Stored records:

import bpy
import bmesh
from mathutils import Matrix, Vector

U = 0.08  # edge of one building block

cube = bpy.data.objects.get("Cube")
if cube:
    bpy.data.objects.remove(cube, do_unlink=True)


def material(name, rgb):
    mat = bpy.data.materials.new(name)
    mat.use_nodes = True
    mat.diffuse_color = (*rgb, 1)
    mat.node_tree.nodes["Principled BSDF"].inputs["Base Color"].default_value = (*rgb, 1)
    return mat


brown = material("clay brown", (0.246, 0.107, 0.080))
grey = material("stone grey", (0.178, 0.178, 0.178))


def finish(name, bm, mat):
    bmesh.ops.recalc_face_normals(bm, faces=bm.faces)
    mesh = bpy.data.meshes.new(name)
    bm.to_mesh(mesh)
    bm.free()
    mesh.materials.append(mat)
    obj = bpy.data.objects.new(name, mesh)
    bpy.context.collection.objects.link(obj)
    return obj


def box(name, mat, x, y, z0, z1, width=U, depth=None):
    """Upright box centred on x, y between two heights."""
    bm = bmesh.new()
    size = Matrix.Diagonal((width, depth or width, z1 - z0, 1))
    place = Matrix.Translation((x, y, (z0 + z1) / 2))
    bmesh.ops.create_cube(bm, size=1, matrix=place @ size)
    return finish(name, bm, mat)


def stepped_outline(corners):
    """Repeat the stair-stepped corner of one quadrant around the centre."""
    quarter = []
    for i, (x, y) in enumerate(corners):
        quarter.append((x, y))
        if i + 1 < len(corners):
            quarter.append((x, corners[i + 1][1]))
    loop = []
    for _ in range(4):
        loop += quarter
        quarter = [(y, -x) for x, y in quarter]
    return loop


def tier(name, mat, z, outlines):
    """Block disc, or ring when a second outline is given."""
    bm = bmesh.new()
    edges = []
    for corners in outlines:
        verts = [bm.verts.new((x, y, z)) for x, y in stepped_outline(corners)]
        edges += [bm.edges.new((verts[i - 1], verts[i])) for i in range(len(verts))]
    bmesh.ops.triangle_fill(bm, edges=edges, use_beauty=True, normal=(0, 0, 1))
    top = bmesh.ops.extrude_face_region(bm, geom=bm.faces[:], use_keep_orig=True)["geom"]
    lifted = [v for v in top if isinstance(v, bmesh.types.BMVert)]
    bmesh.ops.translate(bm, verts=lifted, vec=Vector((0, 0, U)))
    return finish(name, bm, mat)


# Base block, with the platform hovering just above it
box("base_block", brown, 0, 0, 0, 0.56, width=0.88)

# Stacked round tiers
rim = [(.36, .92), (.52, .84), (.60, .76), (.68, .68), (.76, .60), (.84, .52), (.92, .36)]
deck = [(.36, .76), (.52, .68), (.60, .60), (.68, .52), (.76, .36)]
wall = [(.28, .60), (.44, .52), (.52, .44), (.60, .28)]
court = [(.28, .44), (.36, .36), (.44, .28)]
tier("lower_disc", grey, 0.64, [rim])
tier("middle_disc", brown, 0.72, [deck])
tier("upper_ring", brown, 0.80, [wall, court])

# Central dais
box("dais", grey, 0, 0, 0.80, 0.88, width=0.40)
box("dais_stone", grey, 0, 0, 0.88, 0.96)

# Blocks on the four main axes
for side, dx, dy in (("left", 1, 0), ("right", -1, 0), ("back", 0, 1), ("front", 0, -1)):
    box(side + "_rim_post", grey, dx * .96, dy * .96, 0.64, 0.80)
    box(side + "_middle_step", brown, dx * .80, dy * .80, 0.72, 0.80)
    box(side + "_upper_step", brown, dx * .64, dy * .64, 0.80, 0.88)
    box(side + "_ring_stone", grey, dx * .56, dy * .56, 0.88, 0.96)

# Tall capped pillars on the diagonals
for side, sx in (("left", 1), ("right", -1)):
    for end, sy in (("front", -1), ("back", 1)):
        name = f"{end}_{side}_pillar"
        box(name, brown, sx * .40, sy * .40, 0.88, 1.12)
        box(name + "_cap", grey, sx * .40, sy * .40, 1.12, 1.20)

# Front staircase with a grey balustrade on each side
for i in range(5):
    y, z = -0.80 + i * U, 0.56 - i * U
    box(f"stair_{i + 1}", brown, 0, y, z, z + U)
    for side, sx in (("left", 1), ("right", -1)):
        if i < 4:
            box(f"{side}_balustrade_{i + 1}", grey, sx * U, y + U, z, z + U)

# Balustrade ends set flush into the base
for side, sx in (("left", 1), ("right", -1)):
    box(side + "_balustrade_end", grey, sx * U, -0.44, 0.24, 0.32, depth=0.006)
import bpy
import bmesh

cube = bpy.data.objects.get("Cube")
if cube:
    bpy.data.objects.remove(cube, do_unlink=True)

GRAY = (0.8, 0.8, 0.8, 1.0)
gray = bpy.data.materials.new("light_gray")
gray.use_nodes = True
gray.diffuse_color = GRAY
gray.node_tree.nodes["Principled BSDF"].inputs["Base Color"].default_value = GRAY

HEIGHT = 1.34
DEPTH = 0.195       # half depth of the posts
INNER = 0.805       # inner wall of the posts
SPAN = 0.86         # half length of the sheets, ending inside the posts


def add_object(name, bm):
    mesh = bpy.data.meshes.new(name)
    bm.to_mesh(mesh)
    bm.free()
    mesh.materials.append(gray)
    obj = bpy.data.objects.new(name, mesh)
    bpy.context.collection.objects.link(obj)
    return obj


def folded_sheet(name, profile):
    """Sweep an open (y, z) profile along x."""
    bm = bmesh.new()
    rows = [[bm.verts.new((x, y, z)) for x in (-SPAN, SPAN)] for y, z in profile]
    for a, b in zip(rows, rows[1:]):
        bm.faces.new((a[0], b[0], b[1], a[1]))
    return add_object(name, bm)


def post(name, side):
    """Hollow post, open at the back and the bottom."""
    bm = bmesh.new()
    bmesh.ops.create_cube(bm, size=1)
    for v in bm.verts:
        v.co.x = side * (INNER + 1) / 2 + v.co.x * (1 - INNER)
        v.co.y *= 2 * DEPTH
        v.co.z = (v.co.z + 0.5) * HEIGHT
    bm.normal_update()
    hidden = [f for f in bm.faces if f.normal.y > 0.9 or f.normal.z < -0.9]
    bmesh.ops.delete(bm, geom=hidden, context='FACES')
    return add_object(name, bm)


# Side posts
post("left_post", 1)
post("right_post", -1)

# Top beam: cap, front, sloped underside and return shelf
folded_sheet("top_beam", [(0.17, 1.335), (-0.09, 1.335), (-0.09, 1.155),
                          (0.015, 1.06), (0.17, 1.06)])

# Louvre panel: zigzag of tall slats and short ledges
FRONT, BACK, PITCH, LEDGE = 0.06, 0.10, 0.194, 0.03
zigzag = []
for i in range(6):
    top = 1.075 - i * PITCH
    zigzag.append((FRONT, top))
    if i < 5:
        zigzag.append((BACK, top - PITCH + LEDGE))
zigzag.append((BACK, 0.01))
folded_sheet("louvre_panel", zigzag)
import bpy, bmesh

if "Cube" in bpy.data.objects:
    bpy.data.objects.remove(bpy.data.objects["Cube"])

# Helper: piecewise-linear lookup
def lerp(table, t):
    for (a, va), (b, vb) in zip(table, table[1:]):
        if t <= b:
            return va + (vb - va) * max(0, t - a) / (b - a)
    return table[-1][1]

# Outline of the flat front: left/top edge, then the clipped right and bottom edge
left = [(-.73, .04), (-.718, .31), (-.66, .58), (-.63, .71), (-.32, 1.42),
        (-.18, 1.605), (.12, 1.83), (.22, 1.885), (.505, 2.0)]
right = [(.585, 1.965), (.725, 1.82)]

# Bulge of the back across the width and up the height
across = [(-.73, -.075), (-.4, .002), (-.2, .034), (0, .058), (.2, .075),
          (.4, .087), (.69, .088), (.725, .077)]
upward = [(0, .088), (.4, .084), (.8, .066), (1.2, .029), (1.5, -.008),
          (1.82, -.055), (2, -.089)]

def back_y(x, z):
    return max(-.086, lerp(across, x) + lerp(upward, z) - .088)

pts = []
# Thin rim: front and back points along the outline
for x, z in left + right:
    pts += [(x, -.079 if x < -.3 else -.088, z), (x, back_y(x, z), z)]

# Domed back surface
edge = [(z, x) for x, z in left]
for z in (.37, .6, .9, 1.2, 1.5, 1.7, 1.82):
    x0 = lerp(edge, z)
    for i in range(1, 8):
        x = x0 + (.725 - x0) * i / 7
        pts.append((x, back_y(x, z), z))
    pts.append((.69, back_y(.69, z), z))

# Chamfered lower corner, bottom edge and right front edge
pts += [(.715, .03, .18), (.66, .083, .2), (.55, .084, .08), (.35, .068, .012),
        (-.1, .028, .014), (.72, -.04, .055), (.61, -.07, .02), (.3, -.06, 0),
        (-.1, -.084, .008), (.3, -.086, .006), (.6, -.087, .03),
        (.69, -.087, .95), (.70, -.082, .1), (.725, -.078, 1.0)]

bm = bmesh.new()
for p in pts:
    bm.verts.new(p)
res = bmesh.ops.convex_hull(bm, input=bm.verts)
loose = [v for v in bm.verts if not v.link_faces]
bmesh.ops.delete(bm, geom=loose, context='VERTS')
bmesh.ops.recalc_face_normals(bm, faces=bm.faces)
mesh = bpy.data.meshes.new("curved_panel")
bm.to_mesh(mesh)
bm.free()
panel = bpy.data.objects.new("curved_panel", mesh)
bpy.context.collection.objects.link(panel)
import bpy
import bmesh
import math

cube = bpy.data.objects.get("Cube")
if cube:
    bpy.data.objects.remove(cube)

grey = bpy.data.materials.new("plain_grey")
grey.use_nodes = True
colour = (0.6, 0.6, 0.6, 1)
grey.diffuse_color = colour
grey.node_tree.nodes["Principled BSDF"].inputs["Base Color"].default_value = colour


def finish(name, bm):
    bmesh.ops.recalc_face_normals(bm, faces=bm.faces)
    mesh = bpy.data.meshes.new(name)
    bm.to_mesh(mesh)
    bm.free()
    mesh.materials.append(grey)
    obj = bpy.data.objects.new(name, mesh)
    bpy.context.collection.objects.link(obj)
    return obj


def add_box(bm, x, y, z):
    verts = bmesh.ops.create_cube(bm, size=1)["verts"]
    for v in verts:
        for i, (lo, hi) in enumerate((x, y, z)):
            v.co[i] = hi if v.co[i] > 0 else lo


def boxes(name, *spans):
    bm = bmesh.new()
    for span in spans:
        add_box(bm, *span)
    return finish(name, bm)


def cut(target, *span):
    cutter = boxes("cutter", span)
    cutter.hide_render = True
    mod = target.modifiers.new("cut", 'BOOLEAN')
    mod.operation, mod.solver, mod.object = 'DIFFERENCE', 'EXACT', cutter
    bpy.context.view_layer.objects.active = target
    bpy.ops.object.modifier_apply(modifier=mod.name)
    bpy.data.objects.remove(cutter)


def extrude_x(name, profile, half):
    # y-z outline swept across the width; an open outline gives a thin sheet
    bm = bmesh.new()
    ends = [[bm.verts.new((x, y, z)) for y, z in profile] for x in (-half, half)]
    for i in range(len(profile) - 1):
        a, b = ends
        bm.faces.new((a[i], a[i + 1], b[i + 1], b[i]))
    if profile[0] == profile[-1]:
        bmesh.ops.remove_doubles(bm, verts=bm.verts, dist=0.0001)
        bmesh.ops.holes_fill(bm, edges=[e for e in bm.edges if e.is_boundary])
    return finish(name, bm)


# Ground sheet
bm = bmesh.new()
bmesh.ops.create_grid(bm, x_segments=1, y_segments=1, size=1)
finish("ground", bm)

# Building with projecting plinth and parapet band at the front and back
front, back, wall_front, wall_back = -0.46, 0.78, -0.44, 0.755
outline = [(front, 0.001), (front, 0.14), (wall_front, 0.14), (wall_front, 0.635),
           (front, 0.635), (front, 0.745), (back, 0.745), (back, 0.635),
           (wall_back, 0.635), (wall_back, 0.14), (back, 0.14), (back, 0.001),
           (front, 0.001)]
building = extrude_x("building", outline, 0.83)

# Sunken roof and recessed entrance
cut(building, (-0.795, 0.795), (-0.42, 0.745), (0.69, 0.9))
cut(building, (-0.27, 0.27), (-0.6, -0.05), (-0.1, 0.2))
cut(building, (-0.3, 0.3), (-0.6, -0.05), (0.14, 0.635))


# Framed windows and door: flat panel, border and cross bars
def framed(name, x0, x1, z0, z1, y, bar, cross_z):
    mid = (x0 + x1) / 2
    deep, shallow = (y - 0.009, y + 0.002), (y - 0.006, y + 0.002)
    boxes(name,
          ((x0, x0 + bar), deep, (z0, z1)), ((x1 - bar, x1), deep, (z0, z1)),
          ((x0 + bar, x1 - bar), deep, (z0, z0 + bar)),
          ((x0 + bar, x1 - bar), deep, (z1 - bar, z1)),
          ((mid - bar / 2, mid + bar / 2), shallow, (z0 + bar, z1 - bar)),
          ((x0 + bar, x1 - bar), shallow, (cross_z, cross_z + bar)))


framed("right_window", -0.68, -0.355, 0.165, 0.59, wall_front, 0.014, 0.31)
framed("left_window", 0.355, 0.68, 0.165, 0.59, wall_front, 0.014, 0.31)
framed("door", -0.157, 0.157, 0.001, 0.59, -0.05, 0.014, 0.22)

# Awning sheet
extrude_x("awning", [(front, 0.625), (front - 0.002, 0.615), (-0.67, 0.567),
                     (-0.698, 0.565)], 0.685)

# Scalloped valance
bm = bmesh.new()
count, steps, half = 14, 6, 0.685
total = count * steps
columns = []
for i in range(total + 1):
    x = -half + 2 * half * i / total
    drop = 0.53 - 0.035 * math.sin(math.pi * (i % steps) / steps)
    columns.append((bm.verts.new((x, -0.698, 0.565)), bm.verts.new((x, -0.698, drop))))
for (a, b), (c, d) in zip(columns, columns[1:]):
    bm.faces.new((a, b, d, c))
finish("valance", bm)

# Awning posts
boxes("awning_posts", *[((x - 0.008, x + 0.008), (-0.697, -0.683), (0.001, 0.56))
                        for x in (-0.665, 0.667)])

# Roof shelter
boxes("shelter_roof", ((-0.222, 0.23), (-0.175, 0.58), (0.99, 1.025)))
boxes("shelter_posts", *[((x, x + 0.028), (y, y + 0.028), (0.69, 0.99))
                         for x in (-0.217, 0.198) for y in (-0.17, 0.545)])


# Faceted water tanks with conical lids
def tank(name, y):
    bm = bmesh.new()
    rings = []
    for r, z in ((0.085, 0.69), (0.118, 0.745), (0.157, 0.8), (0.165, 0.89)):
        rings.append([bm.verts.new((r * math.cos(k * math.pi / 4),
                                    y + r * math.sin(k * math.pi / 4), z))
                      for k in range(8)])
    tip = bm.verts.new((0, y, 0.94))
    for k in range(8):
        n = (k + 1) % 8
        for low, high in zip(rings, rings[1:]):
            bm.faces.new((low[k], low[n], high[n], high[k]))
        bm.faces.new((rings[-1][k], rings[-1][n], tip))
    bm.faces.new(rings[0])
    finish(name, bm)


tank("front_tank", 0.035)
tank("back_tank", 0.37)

Task instructions
For the word "with", return every line of the records that holds it.

Reply to the exercise
# Base block, with the platform hovering just above it
# Front staircase with a grey balustrade on each side
# Building with projecting plinth and parapet band at the front and back
# Faceted water tanks with conical lids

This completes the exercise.